Again, Morrison in his final three story arcs takes story ideas that have been done ad nauseam in the past pages of the various X-Men books, gives it his “modern” spin and presents it as if it was an original idea. Wolverine wanting to find out the truth about Weapon X? Someone hiding in a different identity? Magneto flipping the magnetic poles? Jean becoming Phoenix again and eventually dying… again? A bleak future scenario? These are all themes we’ve seen time and time again. It feels as if the only thing Morrison gave us was the same stories we’ve read for 20+ years, but hid them in convoluted plot twists and inexplicable events. The fact that, as the series progressed, there was a four to five paragraph recap at the beginning of the issue seems to show that even the editors, much less Morrison, had trouble keeping up.

And so, after 41 issues Morrison definitely left his mark on the X-Men. Will it be remembered as one of the seminal periods of these characters’ history? I don’t really know. As of right now, my gut feeling is that it won’t be. Or at least when compared to his run on JLA, it will always fall short. In comics these days it’s so cliché to say someone didn’t live up to his or her potential, but I really believe this is the case with Morrison and New X-Men. In looking back, Morrison really started out on the right foot. He shook things up, made changes and then started weaving plots. But for whatever reason, he fell back on the established “X-Men type” stories and after the “point of departure” rushed through them. I could forgive the lack of originality if the stories were paced a bit slower and seemed more thought out. Moreover, had he taken his few original ideas and cultivated them, I think we would be talking about this run as of the greats.

Grant Morrison has developed himself as a Rock Star creator and has the resume to prove it. Did the three years of stories on New X-Men help to further establish that? I would have thought no, until I came across this

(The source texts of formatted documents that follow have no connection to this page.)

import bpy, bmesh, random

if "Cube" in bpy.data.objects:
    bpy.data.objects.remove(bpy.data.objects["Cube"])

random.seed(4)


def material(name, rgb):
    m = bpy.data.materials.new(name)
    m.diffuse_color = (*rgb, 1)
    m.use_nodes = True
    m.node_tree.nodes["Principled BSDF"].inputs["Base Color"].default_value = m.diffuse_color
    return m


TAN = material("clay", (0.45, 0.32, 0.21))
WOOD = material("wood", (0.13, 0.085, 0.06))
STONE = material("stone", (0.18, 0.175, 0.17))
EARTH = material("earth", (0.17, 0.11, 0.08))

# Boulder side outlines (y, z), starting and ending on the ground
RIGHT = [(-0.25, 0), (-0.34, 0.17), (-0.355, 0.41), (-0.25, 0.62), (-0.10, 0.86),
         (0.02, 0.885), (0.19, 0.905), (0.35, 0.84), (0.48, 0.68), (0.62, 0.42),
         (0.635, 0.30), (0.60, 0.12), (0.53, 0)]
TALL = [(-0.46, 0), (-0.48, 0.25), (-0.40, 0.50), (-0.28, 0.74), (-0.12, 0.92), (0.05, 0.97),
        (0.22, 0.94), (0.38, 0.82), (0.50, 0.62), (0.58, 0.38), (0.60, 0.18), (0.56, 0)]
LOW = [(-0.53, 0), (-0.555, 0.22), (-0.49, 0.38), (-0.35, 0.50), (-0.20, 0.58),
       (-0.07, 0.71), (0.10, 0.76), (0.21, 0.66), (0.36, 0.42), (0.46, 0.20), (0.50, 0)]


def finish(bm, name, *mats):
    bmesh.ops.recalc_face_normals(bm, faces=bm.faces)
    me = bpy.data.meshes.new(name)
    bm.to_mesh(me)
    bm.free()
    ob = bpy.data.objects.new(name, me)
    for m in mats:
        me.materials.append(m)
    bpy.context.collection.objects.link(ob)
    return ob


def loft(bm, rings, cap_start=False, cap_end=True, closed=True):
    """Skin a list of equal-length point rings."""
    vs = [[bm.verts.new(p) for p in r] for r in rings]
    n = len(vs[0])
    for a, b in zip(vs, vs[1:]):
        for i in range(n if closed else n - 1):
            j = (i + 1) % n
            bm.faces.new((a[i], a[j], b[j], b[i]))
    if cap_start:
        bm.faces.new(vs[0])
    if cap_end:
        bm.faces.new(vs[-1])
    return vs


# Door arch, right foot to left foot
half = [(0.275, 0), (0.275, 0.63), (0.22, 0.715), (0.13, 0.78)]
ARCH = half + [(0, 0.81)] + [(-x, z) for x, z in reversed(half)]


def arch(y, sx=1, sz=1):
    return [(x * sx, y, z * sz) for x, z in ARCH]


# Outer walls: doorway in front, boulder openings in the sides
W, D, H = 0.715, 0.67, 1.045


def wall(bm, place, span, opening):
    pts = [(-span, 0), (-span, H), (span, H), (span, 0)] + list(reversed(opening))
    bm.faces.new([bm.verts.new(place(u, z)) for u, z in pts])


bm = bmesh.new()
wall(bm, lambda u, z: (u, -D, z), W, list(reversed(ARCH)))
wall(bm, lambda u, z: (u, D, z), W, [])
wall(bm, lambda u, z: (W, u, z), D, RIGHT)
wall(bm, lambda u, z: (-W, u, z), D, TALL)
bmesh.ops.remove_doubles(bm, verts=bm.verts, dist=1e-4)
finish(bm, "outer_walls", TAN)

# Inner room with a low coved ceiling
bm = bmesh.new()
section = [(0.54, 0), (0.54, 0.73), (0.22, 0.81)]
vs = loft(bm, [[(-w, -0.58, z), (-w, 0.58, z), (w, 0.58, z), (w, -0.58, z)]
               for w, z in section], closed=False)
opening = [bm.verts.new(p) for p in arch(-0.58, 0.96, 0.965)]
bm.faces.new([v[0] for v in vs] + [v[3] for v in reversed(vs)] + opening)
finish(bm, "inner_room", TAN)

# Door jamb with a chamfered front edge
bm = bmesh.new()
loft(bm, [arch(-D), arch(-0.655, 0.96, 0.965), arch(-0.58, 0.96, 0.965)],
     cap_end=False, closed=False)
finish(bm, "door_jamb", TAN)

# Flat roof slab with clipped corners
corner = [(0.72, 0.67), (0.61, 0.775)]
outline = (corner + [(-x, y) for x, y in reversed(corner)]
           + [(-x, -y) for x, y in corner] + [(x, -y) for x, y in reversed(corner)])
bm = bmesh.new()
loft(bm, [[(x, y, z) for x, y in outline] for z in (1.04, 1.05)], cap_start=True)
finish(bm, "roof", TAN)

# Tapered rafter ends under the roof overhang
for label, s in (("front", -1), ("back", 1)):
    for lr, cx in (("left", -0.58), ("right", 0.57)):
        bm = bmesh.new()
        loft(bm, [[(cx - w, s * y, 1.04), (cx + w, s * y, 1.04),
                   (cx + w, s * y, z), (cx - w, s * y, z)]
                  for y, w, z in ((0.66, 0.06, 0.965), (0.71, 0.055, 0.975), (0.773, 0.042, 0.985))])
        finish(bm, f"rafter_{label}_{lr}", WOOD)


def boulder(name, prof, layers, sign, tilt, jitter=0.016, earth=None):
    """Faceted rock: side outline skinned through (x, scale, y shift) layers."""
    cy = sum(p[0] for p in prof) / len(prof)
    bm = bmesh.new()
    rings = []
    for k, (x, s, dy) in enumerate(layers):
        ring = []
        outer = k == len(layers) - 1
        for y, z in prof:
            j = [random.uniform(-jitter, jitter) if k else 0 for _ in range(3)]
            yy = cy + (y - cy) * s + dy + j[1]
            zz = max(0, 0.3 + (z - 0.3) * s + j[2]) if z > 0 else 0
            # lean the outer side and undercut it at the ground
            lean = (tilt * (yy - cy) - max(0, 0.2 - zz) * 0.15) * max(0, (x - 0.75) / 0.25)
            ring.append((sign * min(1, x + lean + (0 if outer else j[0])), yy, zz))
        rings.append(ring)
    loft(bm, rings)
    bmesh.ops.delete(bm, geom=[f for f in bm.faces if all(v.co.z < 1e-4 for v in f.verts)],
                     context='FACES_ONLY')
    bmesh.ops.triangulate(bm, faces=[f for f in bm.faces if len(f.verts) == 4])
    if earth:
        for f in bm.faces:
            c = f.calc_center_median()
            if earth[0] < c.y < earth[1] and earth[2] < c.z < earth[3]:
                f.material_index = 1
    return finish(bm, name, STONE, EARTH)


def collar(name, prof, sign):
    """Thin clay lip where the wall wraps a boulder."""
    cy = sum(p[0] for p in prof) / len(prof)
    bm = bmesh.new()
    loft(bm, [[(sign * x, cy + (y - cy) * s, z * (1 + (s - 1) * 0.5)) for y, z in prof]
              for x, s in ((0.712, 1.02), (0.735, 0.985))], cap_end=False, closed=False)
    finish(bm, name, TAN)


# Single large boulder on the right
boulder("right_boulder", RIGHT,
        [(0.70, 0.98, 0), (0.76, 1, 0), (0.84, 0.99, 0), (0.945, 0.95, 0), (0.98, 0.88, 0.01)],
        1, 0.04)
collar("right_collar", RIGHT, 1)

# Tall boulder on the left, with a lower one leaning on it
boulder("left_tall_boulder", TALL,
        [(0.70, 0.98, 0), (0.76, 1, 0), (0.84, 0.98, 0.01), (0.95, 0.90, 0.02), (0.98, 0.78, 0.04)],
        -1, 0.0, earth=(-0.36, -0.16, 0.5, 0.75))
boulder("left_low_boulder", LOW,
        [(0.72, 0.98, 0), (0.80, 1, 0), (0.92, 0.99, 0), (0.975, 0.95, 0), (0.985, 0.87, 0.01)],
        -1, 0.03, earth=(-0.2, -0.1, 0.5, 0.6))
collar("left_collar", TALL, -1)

First thing I thought of was the old “Clapton is God” graffiti in England back in the 1960s. So maybe Morrison has continued to be elevated as the rock-star comic writer. But for this comic book reader, and X-Men fan, this was just a total, and yet another disappointment to the characters I love.